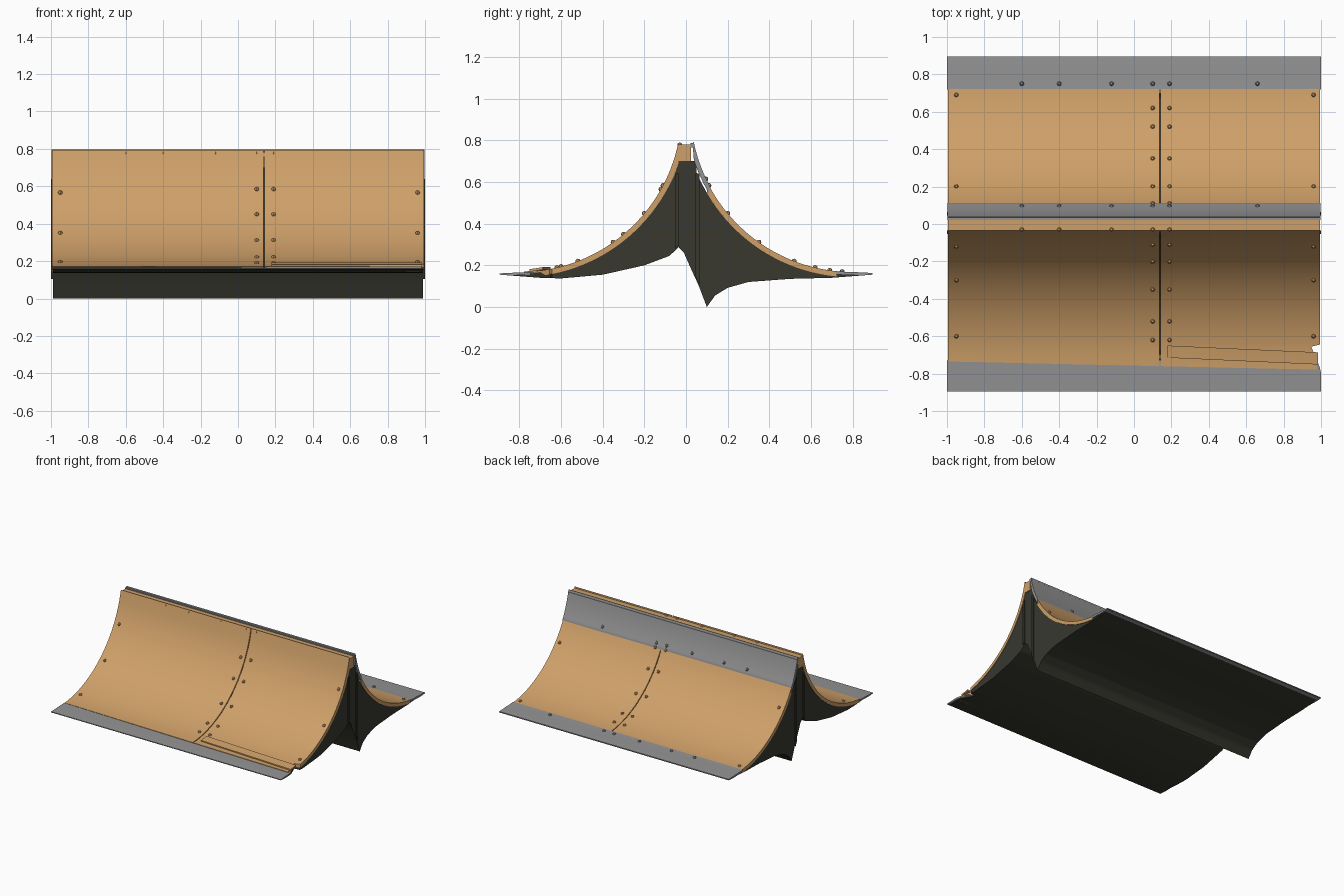
import bpy, bmesh, math
from mathutils import Matrix

if "Cube" in bpy.data.objects:
    bpy.data.objects.remove(bpy.data.objects["Cube"])


def material(name, rgb):
    m = bpy.data.materials.new(name)
    m.diffuse_color = (*rgb, 1)
    m.use_nodes = True
    m.node_tree.nodes["Principled BSDF"].inputs["Base Color"].default_value = m.diffuse_color
    return m


WOOD = material("plywood tan", (0.62, 0.35, 0.14))
STEEL = material("steel grey", (0.29, 0.29, 0.295))
DARK = material("dark olive frame", (0.04, 0.04, 0.03))

R = 0.783          # radius of the ride surface
ZC = 0.165 + R     # height of the arc centre
UNDER = [(-0.896, 0.155), (-0.7, 0.14), (-0.6, 0.137), (-0.4, 0.155), (-0.2, 0.2),
         (-0.08, 0.245), (-0.035, 0.287), (-0.01, 0.26), (0.03, 0.17), (0.06, 0.105),
         (0.1, 0.0), (0.14, 0.055), (0.2, 0.092), (0.3, 0.12), (0.5, 0.135),
         (0.7, 0.14), (0.896, 0.155)]


def surf(y, t=0.0):
    """Height of the ramp surface, pushed out by t along its normal."""
    a = abs(y)
    if a < 0.035:
        return 0.78 + t
    if a > 0.8:
        return 0.165 - 0.05 * (a - 0.8) + t
    d = 0.8 - a
    return ZC - math.sqrt(R * R - d * d) + t / max(0.25, math.sqrt(1 - (d / R) ** 2))


def under(y):
    """Height of the dark underside."""
    for (a, za), (b, zb) in zip(UNDER, UNDER[1:]):
        if a <= y <= b:
            return za + (zb - za) * (y - a) / (b - a)
    return 0.155


def span(a, b, n):
    return [a + (b - a) * i / n for i in range(n + 1)]


def finish(name, bm, mat):
    bmesh.ops.recalc_face_normals(bm, faces=bm.faces[:])
    me = bpy.data.meshes.new(name)
    bm.to_mesh(me)
    bm.free()
    me.materials.append(mat)
    ob = bpy.data.objects.new(name, me)
    bpy.context.collection.objects.link(ob)
    bpy.context.view_layer.objects.active = ob
    ob.select_set(True)
    bpy.ops.object.shade_smooth_by_angle(angle=math.radians(30))
    ob.select_set(False)
    return ob


def slab(name, mat, ys, top, bottom, x0, x1, skew=lambda x, y: 0):
    """Sheet along x made of columns over ys; x1 may depend on y."""
    bm = bmesh.new()
    rings = []
    for y in ys:
        xr = x1(y) if callable(x1) else x1
        rings.append([bm.verts.new((x, y + skew(x, y), z)) for x, z in
                      ((x0, bottom(y)), (xr, bottom(y)), (xr, top(y)), (x0, top(y)))])
    for a, b in zip(rings, rings[1:]):
        for i in range(4):
            j = (i + 1) % 4
            bm.faces.new((a[i], a[j], b[j], b[i]))
    bm.faces.new(rings[0])
    bm.faces.new(rings[-1])
    return finish(name, bm, mat)


def torn(full):
    """Right end with the broken notch at the front toe."""
    def f(y):
        if y > -0.645:
            return full
        return min(full, 0.945 + 0.05 * (-0.65 - y) / 0.12)
    return f


# dark body under the sheets
body_ys = sorted(set([p[0] for p in UNDER] + span(0.05, 0.75, 28) + span(-0.75, -0.05, 28)
                     + [-0.644, -0.655, -0.0499, 0.0499]))
slab("ramp_body", DARK, body_ys,
     lambda y: 0.70 if abs(y) < 0.05 else max(surf(y, -0.022 if abs(y) < 0.7 else -0.004),
                                              under(y) + 0.002),
     under, -0.99, torn(0.99))

# plywood ride panels, split by a seam
SEAM = 0.14
front_ys = [-0.735, -0.70, -0.656, -0.644] + span(-0.63, -0.035, 28)
back_ys = span(0.10, 0.722, 28)
toe_skew = lambda x, y: -0.022 * (x + 1) if y < -0.72 else 0
for side, ys, sk in (("front", front_ys, toe_skew), ("back", back_ys, lambda x, y: 0)):
    for half, a, b in (("left", -0.995, SEAM - 0.003), ("right", SEAM + 0.003, 0.995)):
        end = torn(b) if (side, half) == ("front", "right") else b
        slab(f"{side}_{half}_panel", WOOD, ys,
             lambda y: surf(y, 0.003), lambda y: surf(y, -0.022), a, end, sk)

# wooden ridge cap
slab("ridge_cap", WOOD, [-0.036, 0.025], lambda y: 0.78, lambda y: 0.70, -0.995, 0.995)

# loose torn board at the front toe
slab("loose_board", WOOD, [-0.715, -0.69, -0.65], lambda y: surf(y, 0.012),
     lambda y: surf(y, 0.0), 0.18, 0.985, lambda x, y: -0.045 * (x - 0.18))

# steel coping and toe plates
slab("coping_plate", STEEL, [0.022, 0.034] + span(0.036, 0.112, 8),
     lambda y: surf(y, 0.005), lambda y: surf(y, -0.015), -0.998, 0.998)
slab("coping_lip", STEEL, [0.022, 0.034, 0.042], lambda y: surf(y, 0.007),
     lambda y: surf(y, -0.01), -0.998, 0.998)
slab("back_toe_plate", STEEL, span(0.72, 0.896, 5), lambda y: surf(y, 0.003),
     lambda y: max(under(y), surf(y, -0.012)), -1.0, 1.0)
slab("front_toe_plate", STEEL, span(-0.896, -0.73, 5), lambda y: surf(y, 0.001),
     lambda y: max(under(y), surf(y, -0.012)), -1.0, torn(1.0))

# frame posts on both ends
for end, a, b in (("left", -1.0, -0.985), ("right", 0.985, 1.0)):
    for i, y in enumerate((-0.045, 0.055)):
        slab(f"{end}_post_{i + 1}", DARK, [y - 0.009, y + 0.009],
             lambda y: 0.64, lambda y: under(y) + 0.01, a, b)


# bolt heads
def bolts(name, mat, spots, t=0.003):
    bm = bmesh.new()
    for x, y in spots:
        bmesh.ops.create_uvsphere(bm, u_segments=8, v_segments=6, radius=0.012,
                                  matrix=Matrix.Translation((x, y, surf(y, t))))
    finish(name, bm, mat)


seam_bolts = [(SEAM + dx, s * y) for s in (-1, 1) for dx in (-0.04, 0.05)
              for y in (0.11, 0.2, 0.35, 0.52, 0.62)]
edge_bolts = [(x, y) for x in (-0.95, 0.96) for y in (-0.6, -0.3, -0.12, 0.2, 0.69)]
bolts("panel_bolts", WOOD, seam_bolts + edge_bolts)
ROW = (-0.6, -0.4, -0.12, 0.1, 0.19, 0.66)
bolts("ridge_bolts", WOOD, [(x, -0.03) for x in ROW[:5]], -0.002)
bolts("toe_bolts", STEEL, [(x, 0.75) for x in ROW])
bolts("coping_bolts", STEEL, [(x, 0.095) for x in ROW])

*WHAT IS BEING ASKED:*
Please set down every record above exactly as it appears, leaving out the pictures.

*ANSWER SECTION:*
import bpy, bmesh, math
from mathutils import Matrix

if "Cube" in bpy.data.objects:
    bpy.data.objects.remove(bpy.data.objects["Cube"])


def material(name, rgb):
    m = bpy.data.materials.new(name)
    m.diffuse_color = (*rgb, 1)
    m.use_nodes = True
    m.node_tree.nodes["Principled BSDF"].inputs["Base Color"].default_value = m.diffuse_color
    return m


WOOD = material("plywood tan", (0.62, 0.35, 0.14))
STEEL = material("steel grey", (0.29, 0.29, 0.295))
DARK = material("dark olive frame", (0.04, 0.04, 0.03))

R = 0.783          # radius of the ride surface
ZC = 0.165 + R     # height of the arc centre
UNDER = [(-0.896, 0.155), (-0.7, 0.14), (-0.6, 0.137), (-0.4, 0.155), (-0.2, 0.2),
         (-0.08, 0.245), (-0.035, 0.287), (-0.01, 0.26), (0.03, 0.17), (0.06, 0.105),
         (0.1, 0.0), (0.14, 0.055), (0.2, 0.092), (0.3, 0.12), (0.5, 0.135),
         (0.7, 0.14), (0.896, 0.155)]


def surf(y, t=0.0):
    """Height of the ramp surface, pushed out by t along its normal."""
    a = abs(y)
    if a < 0.035:
        return 0.78 + t
    if a > 0.8:
        return 0.165 - 0.05 * (a - 0.8) + t
    d = 0.8 - a
    return ZC - math.sqrt(R * R - d * d) + t / max(0.25, math.sqrt(1 - (d / R) ** 2))


def under(y):
    """Height of the dark underside."""
    for (a, za), (b, zb) in zip(UNDER, UNDER[1:]):
        if a <= y <= b:
            return za + (zb - za) * (y - a) / (b - a)
    return 0.155


def span(a, b, n):
    return [a + (b - a) * i / n for i in range(n + 1)]


def finish(name, bm, mat):
    bmesh.ops.recalc_face_normals(bm, faces=bm.faces[:])
    me = bpy.data.meshes.new(name)
    bm.to_mesh(me)
    bm.free()
    me.materials.append(mat)
    ob = bpy.data.objects.new(name, me)
    bpy.context.collection.objects.link(ob)
    bpy.context.view_layer.objects.active = ob
    ob.select_set(True)
    bpy.ops.object.shade_smooth_by_angle(angle=math.radians(30))
    ob.select_set(False)
    return ob


def slab(name, mat, ys, top, bottom, x0, x1, skew=lambda x, y: 0):
    """Sheet along x made of columns over ys; x1 may depend on y."""
    bm = bmesh.new()
    rings = []
    for y in ys:
        xr = x1(y) if callable(x1) else x1
        rings.append([bm.verts.new((x, y + skew(x, y), z)) for x, z in
                      ((x0, bottom(y)), (xr, bottom(y)), (xr, top(y)), (x0, top(y)))])
    for a, b in zip(rings, rings[1:]):
        for i in range(4):
            j = (i + 1) % 4
            bm.faces.new((a[i], a[j], b[j], b[i]))
    bm.faces.new(rings[0])
    bm.faces.new(rings[-1])
    return finish(name, bm, mat)


def torn(full):
    """Right end with the broken notch at the front toe."""
    def f(y):
        if y > -0.645:
            return full
        return min(full, 0.945 + 0.05 * (-0.65 - y) / 0.12)
    return f


# dark body under the sheets
body_ys = sorted(set([p[0] for p in UNDER] + span(0.05, 0.75, 28) + span(-0.75, -0.05, 28)
                     + [-0.644, -0.655, -0.0499, 0.0499]))
slab("ramp_body", DARK, body_ys,
     lambda y: 0.70 if abs(y) < 0.05 else max(surf(y, -0.022 if abs(y) < 0.7 else -0.004),
                                              under(y) + 0.002),
     under, -0.99, torn(0.99))

# plywood ride panels, split by a seam
SEAM = 0.14
front_ys = [-0.735, -0.70, -0.656, -0.644] + span(-0.63, -0.035, 28)
back_ys = span(0.10, 0.722, 28)
toe_skew = lambda x, y: -0.022 * (x + 1) if y < -0.72 else 0
for side, ys, sk in (("front", front_ys, toe_skew), ("back", back_ys, lambda x, y: 0)):
    for half, a, b in (("left", -0.995, SEAM - 0.003), ("right", SEAM + 0.003, 0.995)):
        end = torn(b) if (side, half) == ("front", "right") else b
        slab(f"{side}_{half}_panel", WOOD, ys,
             lambda y: surf(y, 0.003), lambda y: surf(y, -0.022), a, end, sk)

# wooden ridge cap
slab("ridge_cap", WOOD, [-0.036, 0.025], lambda y: 0.78, lambda y: 0.70, -0.995, 0.995)

# loose torn board at the front toe
slab("loose_board", WOOD, [-0.715, -0.69, -0.65], lambda y: surf(y, 0.012),
     lambda y: surf(y, 0.0), 0.18, 0.985, lambda x, y: -0.045 * (x - 0.18))

# steel coping and toe plates
slab("coping_plate", STEEL, [0.022, 0.034] + span(0.036, 0.112, 8),
     lambda y: surf(y, 0.005), lambda y: surf(y, -0.015), -0.998, 0.998)
slab("coping_lip", STEEL, [0.022, 0.034, 0.042], lambda y: surf(y, 0.007),
     lambda y: surf(y, -0.01), -0.998, 0.998)
slab("back_toe_plate", STEEL, span(0.72, 0.896, 5), lambda y: surf(y, 0.003),
     lambda y: max(under(y), surf(y, -0.012)), -1.0, 1.0)
slab("front_toe_plate", STEEL, span(-0.896, -0.73, 5), lambda y: surf(y, 0.001),
     lambda y: max(under(y), surf(y, -0.012)), -1.0, torn(1.0))

# frame posts on both ends
for end, a, b in (("left", -1.0, -0.985), ("right", 0.985, 1.0)):
    for i, y in enumerate((-0.045, 0.055)):
        slab(f"{end}_post_{i + 1}", DARK, [y - 0.009, y + 0.009],
             lambda y: 0.64, lambda y: under(y) + 0.01, a, b)


# bolt heads
def bolts(name, mat, spots, t=0.003):
    bm = bmesh.new()
    for x, y in spots:
        bmesh.ops.create_uvsphere(bm, u_segments=8, v_segments=6, radius=0.012,
                                  matrix=Matrix.Translation((x, y, surf(y, t))))
    finish(name, bm, mat)


seam_bolts = [(SEAM + dx, s * y) for s in (-1, 1) for dx in (-0.04, 0.05)
              for y in (0.11, 0.2, 0.35, 0.52, 0.62)]
edge_bolts = [(x, y) for x in (-0.95, 0.96) for y in (-0.6, -0.3, -0.12, 0.2, 0.69)]
bolts("panel_bolts", WOOD, seam_bolts + edge_bolts)
ROW = (-0.6, -0.4, -0.12, 0.1, 0.19, 0.66)
bolts("ridge_bolts", WOOD, [(x, -0.03) for x in ROW[:5]], -0.002)
bolts("toe_bolts", STEEL, [(x, 0.75) for x in ROW])
bolts("coping_bolts", STEEL, [(x, 0.095) for x in ROW])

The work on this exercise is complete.